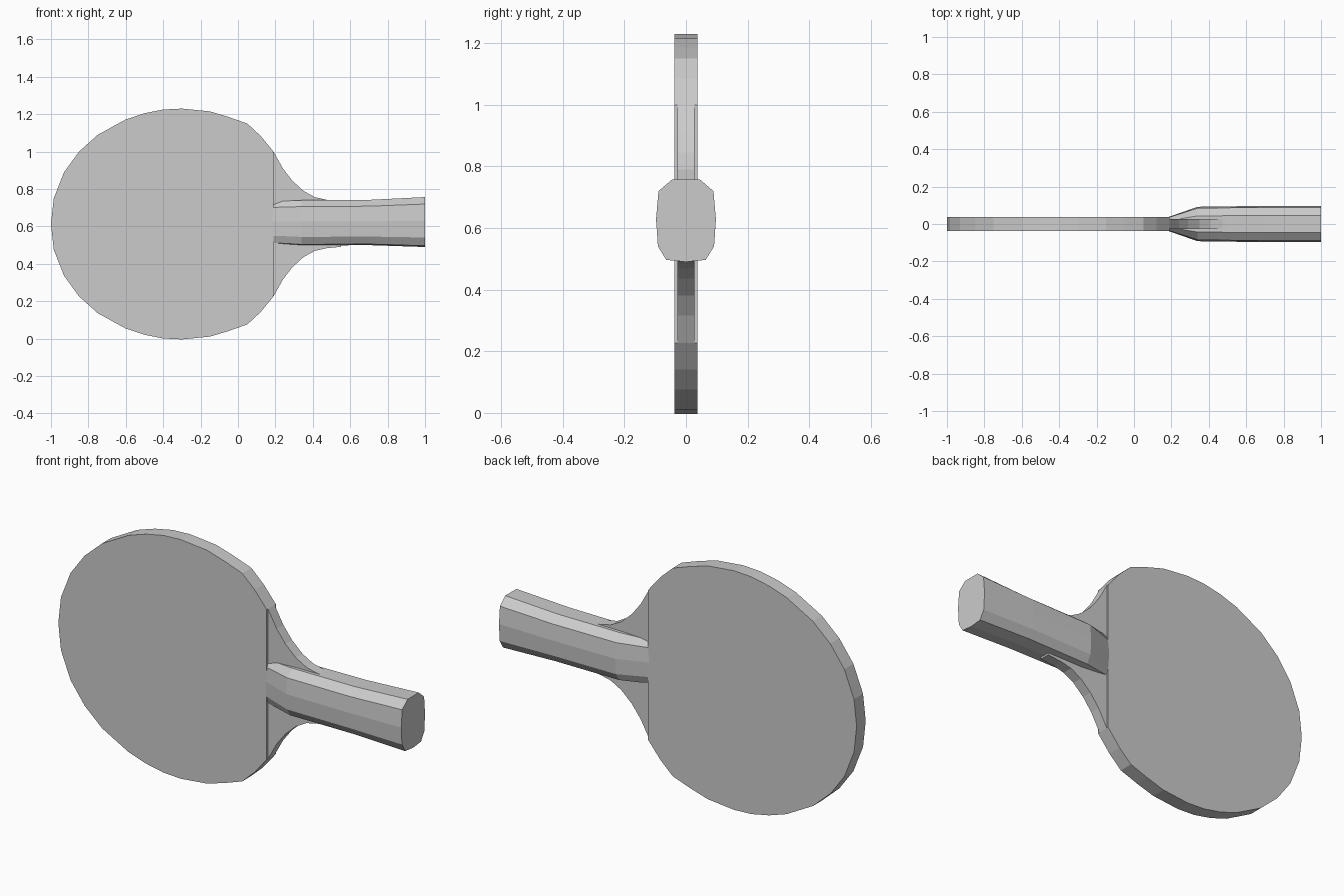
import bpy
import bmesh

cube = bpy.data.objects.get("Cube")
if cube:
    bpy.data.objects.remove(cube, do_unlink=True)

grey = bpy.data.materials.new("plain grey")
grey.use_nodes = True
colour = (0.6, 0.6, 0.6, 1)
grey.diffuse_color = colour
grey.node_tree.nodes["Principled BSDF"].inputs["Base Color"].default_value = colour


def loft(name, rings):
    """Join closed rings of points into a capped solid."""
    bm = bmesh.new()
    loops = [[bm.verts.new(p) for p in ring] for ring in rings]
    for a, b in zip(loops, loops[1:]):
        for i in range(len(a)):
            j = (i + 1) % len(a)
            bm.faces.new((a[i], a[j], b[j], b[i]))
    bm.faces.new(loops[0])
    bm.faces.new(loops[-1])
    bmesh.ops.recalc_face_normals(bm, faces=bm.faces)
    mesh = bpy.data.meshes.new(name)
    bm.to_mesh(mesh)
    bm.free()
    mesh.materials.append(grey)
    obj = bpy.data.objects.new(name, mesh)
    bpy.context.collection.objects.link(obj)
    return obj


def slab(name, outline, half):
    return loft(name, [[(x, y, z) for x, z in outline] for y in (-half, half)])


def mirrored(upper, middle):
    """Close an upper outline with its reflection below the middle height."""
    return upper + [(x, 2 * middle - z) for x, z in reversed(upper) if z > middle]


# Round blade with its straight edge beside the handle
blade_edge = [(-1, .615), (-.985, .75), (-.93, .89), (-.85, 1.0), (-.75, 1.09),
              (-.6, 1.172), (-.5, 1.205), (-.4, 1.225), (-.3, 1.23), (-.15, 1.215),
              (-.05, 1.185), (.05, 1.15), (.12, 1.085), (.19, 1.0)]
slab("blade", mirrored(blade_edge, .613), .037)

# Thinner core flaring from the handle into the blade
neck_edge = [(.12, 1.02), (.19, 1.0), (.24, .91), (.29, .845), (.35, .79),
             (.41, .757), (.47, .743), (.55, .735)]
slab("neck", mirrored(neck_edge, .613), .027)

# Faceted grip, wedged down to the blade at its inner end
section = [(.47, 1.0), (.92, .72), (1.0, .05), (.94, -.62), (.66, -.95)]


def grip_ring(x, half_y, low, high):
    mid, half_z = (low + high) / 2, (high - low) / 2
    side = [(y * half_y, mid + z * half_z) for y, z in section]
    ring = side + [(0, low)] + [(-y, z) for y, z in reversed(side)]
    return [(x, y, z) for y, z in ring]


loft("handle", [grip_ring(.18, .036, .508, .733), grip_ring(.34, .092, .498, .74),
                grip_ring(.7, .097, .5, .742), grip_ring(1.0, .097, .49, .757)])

§

# [REQUIREMENT]
After removing the pictures, restate the whole listing above word for word.

# [SOLUTION FOR THIS PROBLEM]
import bpy
import bmesh

cube = bpy.data.objects.get("Cube")
if cube:
    bpy.data.objects.remove(cube, do_unlink=True)

grey = bpy.data.materials.new("plain grey")
grey.use_nodes = True
colour = (0.6, 0.6, 0.6, 1)
grey.diffuse_color = colour
grey.node_tree.nodes["Principled BSDF"].inputs["Base Color"].default_value = colour


def loft(name, rings):
    """Join closed rings of points into a capped solid."""
    bm = bmesh.new()
    loops = [[bm.verts.new(p) for p in ring] for ring in rings]
    for a, b in zip(loops, loops[1:]):
        for i in range(len(a)):
            j = (i + 1) % len(a)
            bm.faces.new((a[i], a[j], b[j], b[i]))
    bm.faces.new(loops[0])
    bm.faces.new(loops[-1])
    bmesh.ops.recalc_face_normals(bm, faces=bm.faces)
    mesh = bpy.data.meshes.new(name)
    bm.to_mesh(mesh)
    bm.free()
    mesh.materials.append(grey)
    obj = bpy.data.objects.new(name, mesh)
    bpy.context.collection.objects.link(obj)
    return obj


def slab(name, outline, half):
    return loft(name, [[(x, y, z) for x, z in outline] for y in (-half, half)])


def mirrored(upper, middle):
    """Close an upper outline with its reflection below the middle height."""
    return upper + [(x, 2 * middle - z) for x, z in reversed(upper) if z > middle]


# Round blade with its straight edge beside the handle
blade_edge = [(-1, .615), (-.985, .75), (-.93, .89), (-.85, 1.0), (-.75, 1.09),
              (-.6, 1.172), (-.5, 1.205), (-.4, 1.225), (-.3, 1.23), (-.15, 1.215),
              (-.05, 1.185), (.05, 1.15), (.12, 1.085), (.19, 1.0)]
slab("blade", mirrored(blade_edge, .613), .037)

# Thinner core flaring from the handle into the blade
neck_edge = [(.12, 1.02), (.19, 1.0), (.24, .91), (.29, .845), (.35, .79),
             (.41, .757), (.47, .743), (.55, .735)]
slab("neck", mirrored(neck_edge, .613), .027)

# Faceted grip, wedged down to the blade at its inner end
section = [(.47, 1.0), (.92, .72), (1.0, .05), (.94, -.62), (.66, -.95)]


def grip_ring(x, half_y, low, high):
    mid, half_z = (low + high) / 2, (high - low) / 2
    side = [(y * half_y, mid + z * half_z) for y, z in section]
    ring = side + [(0, low)] + [(-y, z) for y, z in reversed(side)]
    return [(x, y, z) for y, z in ring]


loft("handle", [grip_ring(.18, .036, .508, .733), grip_ring(.34, .092, .498, .74),
                grip_ring(.7, .097, .5, .742), grip_ring(1.0, .097, .49, .757)])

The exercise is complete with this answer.